by Rudy Rucker
Though I’ve enjoyed Rucker’s books immensely before, I’d somehow managed to miss this early work of his. Actually, that’s not too surprising, as its first appearance was in 1979 — dude, that’s like before computers! This time around, Wired Books has taken White Light and packaged it in widely noticeable (and available, would you like a cappuccino with that?) super-slick Wired chrome design.
White Light, presented here as a seminal classic of modern science fiction, shows little practical attention to technology, takes place in a relatively timeless small-town (for a large part, at least) and uses astral projection as a source of virtual reality instead of any sort of head-mounted or retina-aimed device. Still a lot of modern voices are recognizable within Rucker’s “man on the street” writing style.

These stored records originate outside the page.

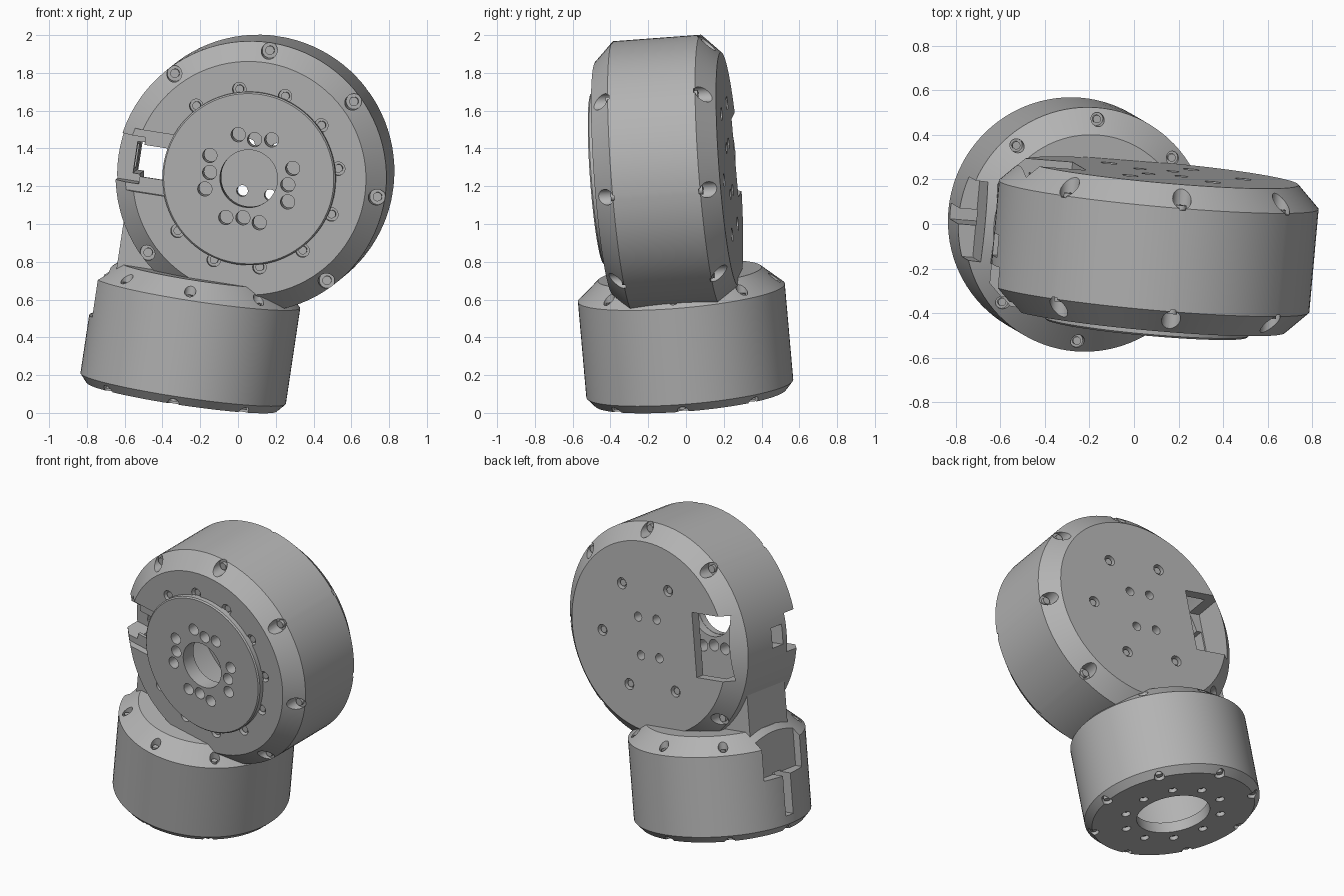
import bpy, bmesh
from math import radians, cos, sin, tau
from mathutils import Matrix, Vector

if "Cube" in bpy.data.objects:
    bpy.data.objects.remove(bpy.data.objects["Cube"])

metal = bpy.data.materials.new("plain_grey")
metal.use_nodes = True
grey = (0.45, 0.45, 0.45, 1)
metal.diffuse_color = grey
metal.node_tree.nodes["Principled BSDF"].inputs["Base Color"].default_value = grey

# Tilted frames: the lower drum spins about "up", the upper drum about "front"
up = Vector((0.15, -0.088, 1)).normalized()
back = Vector((0.09, 1, 0.07))
back = (back - up * back.dot(up)).normalized()
side = back.cross(up)


def frame(x, y, z, origin):
    m = Matrix((x, y, z)).transposed().to_4x4()
    m.translation = origin
    return m


LOWER = frame(side, back, up, (-0.297, 0.024, 0.085))
UPPER = frame(side, up, -back, (0.09, -0.1, 1.267))


def finish(name, bm, matrix):
    bmesh.ops.recalc_face_normals(bm, faces=bm.faces)
    mesh = bpy.data.meshes.new(name)
    bm.to_mesh(mesh)
    bm.free()
    mesh.materials.append(metal)
    ob = bpy.data.objects.new(name, mesh)
    ob.matrix_world = matrix
    bpy.context.collection.objects.link(ob)
    return ob


def lathe(name, profile, matrix):
    """Revolve (radius, height) points about the local z axis."""
    bm = bmesh.new()
    verts = [bm.verts.new((r, 0, h)) for r, h in profile]
    edges = [bm.edges.new(p) for p in zip(verts, verts[1:])]
    bmesh.ops.spin(bm, geom=verts + edges, cent=(0, 0, 0), axis=(0, 0, 1),
                   angle=tau, steps=96, use_merge=True)
    bmesh.ops.remove_doubles(bm, verts=bm.verts, dist=0.0001)
    return finish(name, bm, matrix)


def ring(radius, angles):
    return [(radius * cos(radians(a)), radius * sin(radians(a))) for a in angles]


def pins(name, groups, matrix):
    """Cylinders along local z; each group is (radius, low, high, centres)."""
    bm = bmesh.new()
    for r, low, high, centres in groups:
        for x, y in centres:
            bmesh.ops.create_cone(bm, cap_ends=True, segments=24, radius1=r, radius2=r,
                                  depth=high - low,
                                  matrix=Matrix.Translation((x, y, (low + high) / 2)))
    return finish(name, bm, matrix)


def box(name, xs, ys, zs, matrix):
    bm = bmesh.new()
    size = [b - a for a, b in (xs, ys, zs)]
    mid = [(a + b) / 2 for a, b in (xs, ys, zs)]
    bmesh.ops.create_cube(bm, size=1, matrix=Matrix.Translation(mid) @ Matrix.Diagonal((*size, 1)))
    return finish(name, bm, matrix)


def cut(target, cutters):
    bpy.context.view_layer.objects.active = target
    for c in cutters:
        c.hide_render = True
        mod = target.modifiers.new("cut", 'BOOLEAN')
        mod.solver = 'EXACT'
        mod.object = c
        bpy.ops.object.modifier_apply(modifier=mod.name)
        bpy.data.objects.remove(c)


def smooth(ob):
    bpy.ops.object.select_all(action='DESELECT')
    ob.select_set(True)
    bpy.context.view_layer.objects.active = ob
    bpy.ops.object.shade_smooth_by_angle(angle=radians(25))


eighths = range(0, 360, 45)
rim = [a for a in eighths if a != 180]

# Upper drum: hollow shell with chamfered rims, open bore at the front
upper_drum = lathe("upper_drum", [
    (0, -0.333), (0.62, -0.333), (0.72, -0.233), (0.72, 0.233), (0.62, 0.333),
    (0.155, 0.333), (0.155, 0.27), (0.6, 0.27), (0.6, -0.27), (0, -0.27)], UPPER)
back_small = ring(0.145, (59, 121, 239, 301))
back_large = ring(0.375, (0, 60, 120, 240, 300))
plate_holes = [p for q in eighths[::2] for p in
               ring(0.24, (q - 22, q + 22)) + ring(0.21, (q,))]
rim_bolts = ring(0.68, rim)
plate_bolts = ring(0.475, [a for a in range(15, 360, 30) if abs(a - 180) > 20])
cut(upper_drum, [
    pins("rim_holes", [(0.042, 0.225, 0.4, rim_bolts), (0.042, -0.4, -0.225, rim_bolts),
                       (0.036, 0.295, 0.4, plate_bolts), (0.038, 0.2, 0.4, plate_holes),
                       (0.03, -0.4, -0.2, back_small), (0.036, -0.4, -0.295, back_large)], UPPER),
    # Cable window on the side: back pocket, front opening, tabs, outer slot
    box("back_pocket", (-0.64, -0.37), (-0.21, 0.21), (-0.4, -0.1), UPPER),
    box("front_opening", (-0.63, -0.43), (-0.085, 0.085), (-0.15, 0.4), UPPER),
    box("tab_recess", (-0.66, -0.425), (-0.165, 0.165), (0.29, 0.4), UPPER),
    box("outer_opening", (-0.8, -0.58), (-0.125, 0.125), (0.14, 0.38), UPPER),
    box("outer_slot", (-0.81, -0.59), (-0.065, 0.065), (0.0, 0.1), UPPER)])

# Round output plate on the front with bore and hole groups
front_plate = lathe("front_plate", [
    (0.153, 0.325), (0.46, 0.325), (0.46, 0.362), (0.452, 0.37), (0.153, 0.37),
    (0.153, 0.325)], UPPER)
cut(front_plate, [pins("plate_cutter", [(0.038, 0.28, 0.42, plate_holes)], UPPER)])

upper_screws = pins("upper_screws", [
    (0.024, 0.2, 0.245, rim_bolts), (0.024, -0.245, -0.2, rim_bolts),
    (0.022, 0.28, 0.32, plate_bolts), (0.022, -0.32, -0.28, back_large)], UPPER)

# Lower drum: hollow shell, open at the bottom
lower_drum = lathe("lower_drum", [
    (0, 0.66), (0.435, 0.66), (0.55, 0.56), (0.55, 0.045), (0.51, 0), (0.23, 0),
    (0.23, 0.07), (0.42, 0.07), (0.42, 0.46), (0, 0.46)], LOWER)
top_bolts = ring(0.5, rim)
foot_bolts = ring(0.505, eighths)
base_bolts = ring(0.31, range(18, 360, 36))
cut(lower_drum, [
    pins("lower_holes", [(0.03, 0.56, 0.72, top_bolts), (0.032, -0.05, 0.035, foot_bolts),
                         (0.028, -0.05, 0.04, base_bolts)], LOWER),
    box("side_recess", (-0.7, -0.47), (-0.18, 0.18), (0.36, 0.8), LOWER),
    box("side_slot", (-0.71, -0.4), (-0.035, 0.035), (0.1, 0.37), LOWER)])
lower_screws = pins("lower_screws", [
    (0.018, 0.54, 0.585, top_bolts), (0.02, 0.015, 0.05, foot_bolts),
    (0.017, 0.02, 0.06, base_bolts)], LOWER)

# Neck bridging the two drums
bm = bmesh.new()
outline = [(-0.43, 0.5), (-0.43, 0.93), (-0.38, 0.9), (-0.2, 0.74), (-0.2, 0.5)]
face = bm.faces.new([bm.verts.new((x, -0.18, z)) for x, z in outline])
out = bmesh.ops.extrude_face_region(bm, geom=[face])["geom"]
bmesh.ops.translate(bm, vec=(0, 0.36, 0),
                    verts=[g for g in out if isinstance(g, bmesh.types.BMVert)])
bm.faces.ensure_lookup_table()
if not any(f.is_valid and all(v.co.y < 0 for v in f.verts) for f in bm.faces):
    bmesh.ops.holes_fill(bm, edges=bm.edges)
neck = finish("neck", bm, LOWER)

for ob in (upper_drum, front_plate, upper_screws, lower_drum, lower_screws, neck):
    smooth(ob)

More interestingly, the book does to the concept of infinity what Abbott’s Flatland does for geometry. If you’ve ever contemplated infinity as something more than the size of the universe, this book is for you. Building on a solid foundation of mathematics, the situations that narrator Felix Rayman encounters (in his astral body) in the land of Cimön make not only for interesting and surreal reading, but also quite clear and logical examples of what defines an infinity and how one measure of infinity can be shown to be different from another. Which is larger, the number of all possible numbers, or the number of points in a space? White Light touches on topics like these with a hallucinatory touch worthy of Phillip K. Dick.
I’m really glad to see work like this being unearthed and highlighted — White Light is a book that completely transcends ordinary reality without resorting to technology or the supernatural. I hope Rucker sells alef-one copies.